### SUPPLIED MATERIAL
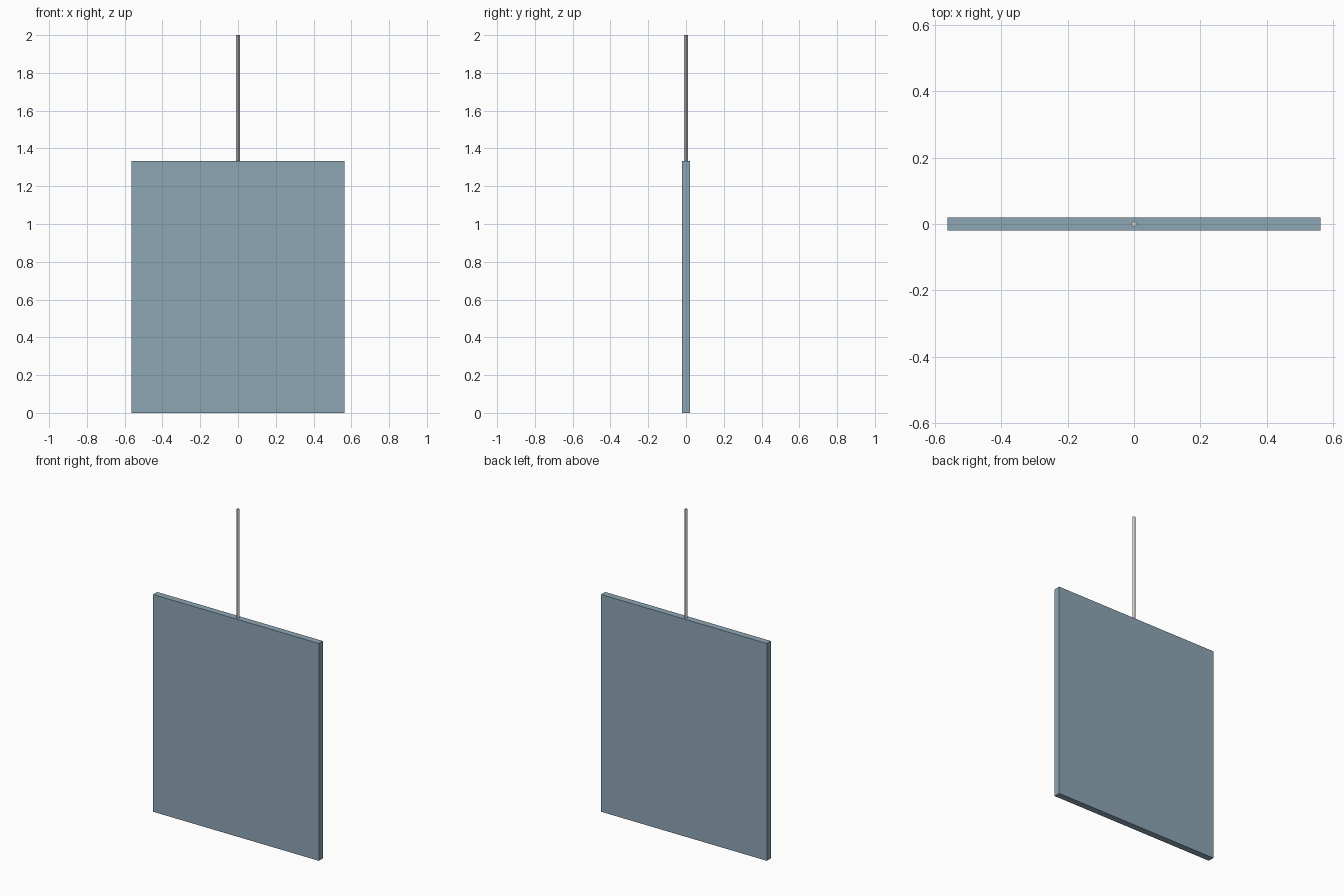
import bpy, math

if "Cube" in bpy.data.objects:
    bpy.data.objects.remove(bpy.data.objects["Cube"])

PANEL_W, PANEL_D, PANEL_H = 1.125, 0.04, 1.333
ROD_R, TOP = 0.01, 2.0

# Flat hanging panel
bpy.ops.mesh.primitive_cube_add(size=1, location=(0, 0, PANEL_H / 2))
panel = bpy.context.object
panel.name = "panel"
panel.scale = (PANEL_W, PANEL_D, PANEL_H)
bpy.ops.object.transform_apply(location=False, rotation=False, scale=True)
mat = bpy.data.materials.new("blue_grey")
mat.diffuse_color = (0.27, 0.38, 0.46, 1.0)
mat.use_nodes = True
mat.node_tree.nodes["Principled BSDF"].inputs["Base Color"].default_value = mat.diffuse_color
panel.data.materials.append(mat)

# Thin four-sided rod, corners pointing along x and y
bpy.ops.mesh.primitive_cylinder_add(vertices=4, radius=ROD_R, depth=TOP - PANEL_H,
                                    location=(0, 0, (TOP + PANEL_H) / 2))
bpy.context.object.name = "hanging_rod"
######
TASK PROMPT = Would you set down every line of the data above exactly, skipping the pictures?

SOLUTION FOR THIS TASK =
import bpy, math

if "Cube" in bpy.data.objects:
    bpy.data.objects.remove(bpy.data.objects["Cube"])

PANEL_W, PANEL_D, PANEL_H = 1.125, 0.04, 1.333
ROD_R, TOP = 0.01, 2.0

# Flat hanging panel
bpy.ops.mesh.primitive_cube_add(size=1, location=(0, 0, PANEL_H / 2))
panel = bpy.context.object
panel.name = "panel"
panel.scale = (PANEL_W, PANEL_D, PANEL_H)
bpy.ops.object.transform_apply(location=False, rotation=False, scale=True)
mat = bpy.data.materials.new("blue_grey")
mat.diffuse_color = (0.27, 0.38, 0.46, 1.0)
mat.use_nodes = True
mat.node_tree.nodes["Principled BSDF"].inputs["Base Color"].default_value = mat.diffuse_color
panel.data.materials.append(mat)

# Thin four-sided rod, corners pointing along x and y
bpy.ops.mesh.primitive_cylinder_add(vertices=4, radius=ROD_R, depth=TOP - PANEL_H,
                                    location=(0, 0, (TOP + PANEL_H) / 2))
bpy.context.object.name = "hanging_rod"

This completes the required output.